Mr McKee faced criticism from opposition parties around his inability to answer the question of when the government discovered the mistake and the wider impact on the plant, its workers and the taxpayer.
Daniel Johnson, Scottish Labour’s finance spokesperson, said the statement raised questions about the competence of the Government’s involvement in the private sector.
He said: “There remains critical questions to be answered about this in terms of their being a future liability for the Government, but more importantly how and why are the Scottish Government signing off these deals that break competition law and potentially leave us with bills.
"This underlines all the questions that arose from the Lochaber deal and compounds them.”
Scottish Liberal Democrat economy spokesperson Willie Rennie echoed these concerns and called on Mr McKee to “urgently clarify” the impact of his statement.
He said: “After BiFab and Lochaber, this is another industrial intervention balls-up from this Government. It’s amateur hour.
"What does this say to companies who may be interested in doing business with this Government in future? How can they trust the Government to deliver on its agreements?
"I know the minister wishes nothing will go wrong, but he needs to be frank about the potential consequences.”
A spokesperson for Tata Steel UK said: “We consider the 2016 sale agreement, which was negotiated in good faith between the Scottish Government and Tata Steel on commercial terms, to be valid and binding in all aspects.
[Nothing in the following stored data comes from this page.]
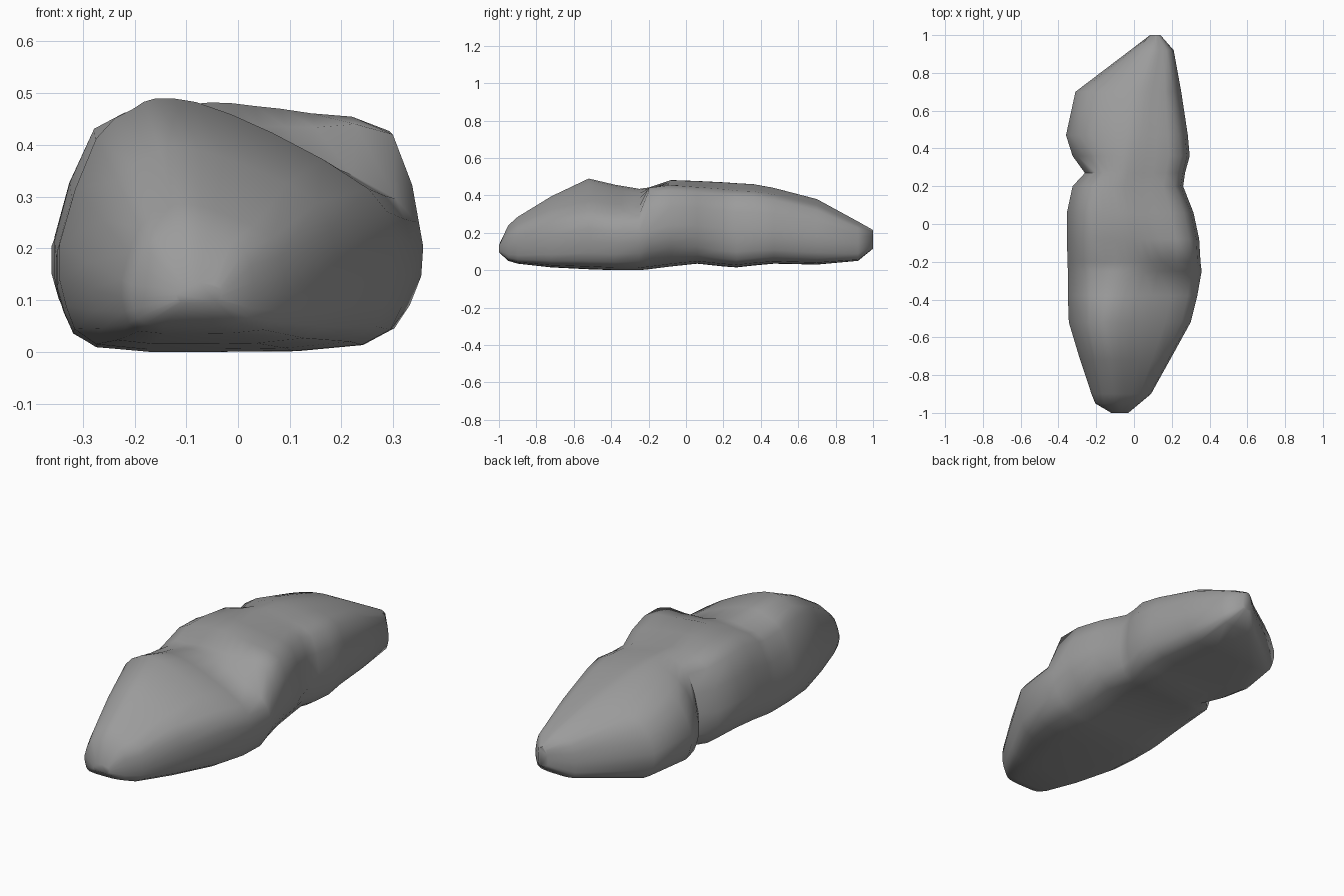
import bpy, bmesh, math

# Stations along the boulder:
# y, left x, right x, bottom z, top z, ridge x, left and right shoulder heights (fraction)
STATIONS = [
    (-1.00, -0.12, -0.03, 0.10, 0.14, -0.08, .80, .80),
    (-0.95, -0.205, 0.03, 0.055, 0.245, -0.09, .80, .76),
    (-0.90, -0.225, 0.09, 0.04, 0.29, -0.09, .82, .74),
    (-0.72, -0.285, 0.19, 0.02, 0.40, -0.10, .83, .72),
    (-0.52, -0.345, 0.30, 0.01, 0.495, -0.12, .84, .64),
    (-0.38, -0.35, 0.335, 0.005, 0.462, -0.09, .86, .66),
    (-0.25, -0.35, 0.358, 0.005, 0.44, -0.05, .89, .68),
    (-0.20, -0.352, 0.352, 0.01, 0.447, 0.00, .90, .95),
    (-0.08, -0.355, 0.345, 0.025, 0.487, -0.01, .89, .88),
    (0.06, -0.355, 0.315, 0.04, 0.482, -0.03, .88, .86),
    (0.20, -0.325, 0.26, 0.025, 0.475, -0.05, .87, .85),
    (0.27, -0.26, 0.27, 0.02, 0.47, -0.03, .84, .84),
    (0.36, -0.325, 0.295, 0.03, 0.465, -0.02, .76, .84),
    (0.47, -0.36, 0.285, 0.04, 0.445, 0.00, .76, .84),
    (0.70, -0.31, 0.25, 0.035, 0.385, 0.03, .77, .83),
    (0.92, -0.02, 0.21, 0.055, 0.265, 0.11, .80, .83),
    (1.00, 0.085, 0.14, 0.12, 0.22, 0.115, .85, .85),
]


def section(y, xl, xr, zb, zt, px, sl, sr):
    """Closed outline of one cross-section, anticlockwise from the right flank."""
    w, h = xr - xl, zt - zb
    under = math.exp(-((y + 0.1) / 0.2) ** 2)      # undercut beneath the right flank
    a, b = xl + .11 * w, xr - .075 * w
    pts = [
        (xr, .45 + .03 * under), (b, sr),
        (b + (px - b) * .5, sr + (1 - sr) * .62), (px + .06 * w, .985),
        (px - .06 * w, 1), (a + (px - a) * .45, sl + (1 - sl) * .72),
        (a, sl), (xl, .42), (xl + .02 * w, .17), (xl + .11 * w, .02),
        (xl + .45 * w, 0), (xr - (.13 + .06 * under) * w, .03),
        (xr - (.025 + .02 * under) * w, .18 + .05 * under)]
    out = []
    n = len(pts)
    for i in range(n):
        q = [pts[(i + k) % n] for k in (-1, 0, 1, 2)]
        mid = [(-q[0][c] + 9 * q[1][c] + 9 * q[2][c] - q[3][c]) / 16 for c in (0, 1)]
        for x, f in (q[1], mid):
            out.append((min(max(x, xl), xr), y, zb + min(max(f, 0), 1) * h))
    return out


# Rock body: loft the sections and cap both ends
bm = bmesh.new()
rings = [[bm.verts.new(p) for p in section(*s)] for s in STATIONS]
n = len(rings[0])
for r0, r1 in zip(rings, rings[1:]):
    for i in range(n):
        j = (i + 1) % n
        bm.faces.new((r0[i], r0[j], r1[j], r1[i]))
bm.faces.new(rings[0])
bm.faces.new(rings[-1])
bmesh.ops.recalc_face_normals(bm, faces=bm.faces[:])
# Rest the rock exactly on the ground
low = min(v.co.z for v in bm.verts)
for v in bm.verts:
    v.co.z -= low

mesh = bpy.data.meshes.new("boulder")
bm.to_mesh(mesh)
bm.free()
boulder = bpy.data.objects.new("boulder", mesh)
bpy.context.collection.objects.link(boulder)

# Dark grey stone
stone = bpy.data.materials.new("dark_stone")
stone.diffuse_color = (0.33, 0.33, 0.33, 1)
mesh.materials.append(stone)

bpy.context.view_layer.objects.active = boulder
boulder.select_set(True)
bpy.ops.object.shade_smooth_by_angle(angle=math.radians(60))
"We would welcome further dialogue with the Scottish Government on this matter to understand its position in more detail.”